Stored data
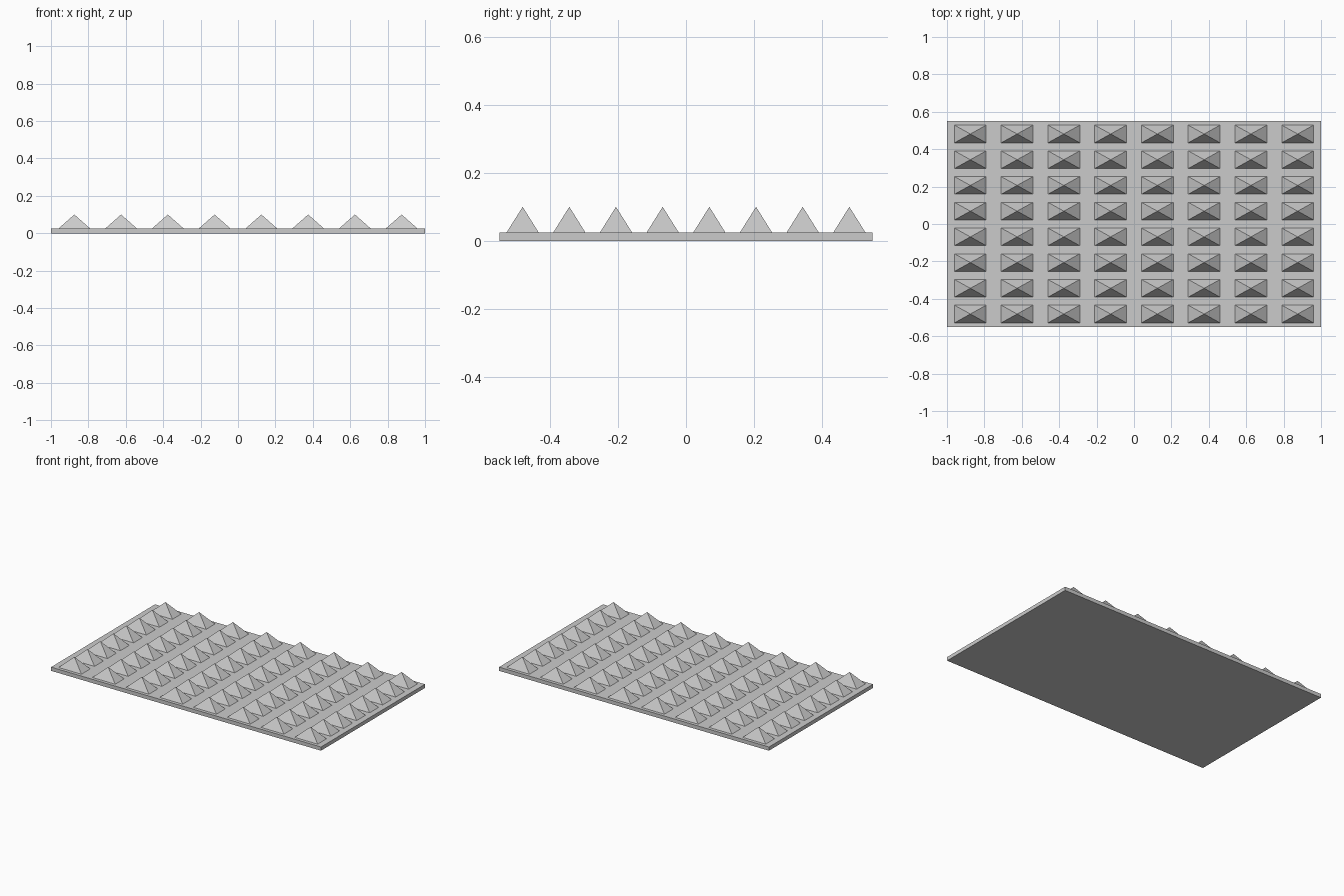
import bpy, bmesh
from mathutils import Matrix

if "Cube" in bpy.data.objects:
    bpy.data.objects.remove(bpy.data.objects["Cube"])

LENGTH, WIDTH, THICK, TOP = 2.0, 1.1, 0.025, 0.1
COLS = ROWS = 8
HALF_X, HALF_Y = 0.085, 0.047


def finish(name, bm):
    mesh = bpy.data.meshes.new(name)
    bm.to_mesh(mesh)
    bm.free()
    obj = bpy.data.objects.new(name, mesh)
    bpy.context.collection.objects.link(obj)


def add_stud(bm, x, y):
    base = [bm.verts.new((x + sx * HALF_X, y + sy * HALF_Y, THICK))
            for sx, sy in ((-1, -1), (1, -1), (1, 1), (-1, 1))]
    apex = bm.verts.new((x, y, TOP))
    bm.faces.new(base[::-1])
    for i in range(4):
        bm.faces.new((base[i], base[(i + 1) % 4], apex))


# Flat base plate
bm = bmesh.new()
bmesh.ops.create_cube(bm, size=1, matrix=Matrix.Translation((0, 0, THICK / 2))
                      @ Matrix.Diagonal((LENGTH, WIDTH, THICK, 1)))
finish("base_plate", bm)

# Grid of pyramid studs
bm = bmesh.new()
for col in range(COLS):
    for row in range(ROWS):
        add_stud(bm, ((col + 0.5) / COLS - 0.5) * LENGTH,
                 ((row + 0.5) / ROWS - 0.5) * WIDTH)
finish("pyramid_studs", bm)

- AIM OF THE EXERCISE: Repeat only the lines from the one holding "WIDTH, THICK, 1)))" through the last line of the data.

- OUTPUT OF THE TASK:
                      @ Matrix.Diagonal((LENGTH, WIDTH, THICK, 1)))
finish("base_plate", bm)

# Grid of pyramid studs
bm = bmesh.new()
for col in range(COLS):
    for row in range(ROWS):
        add_stud(bm, ((col + 0.5) / COLS - 0.5) * LENGTH,
                 ((row + 0.5) / ROWS - 0.5) * WIDTH)
finish("pyramid_studs", bm)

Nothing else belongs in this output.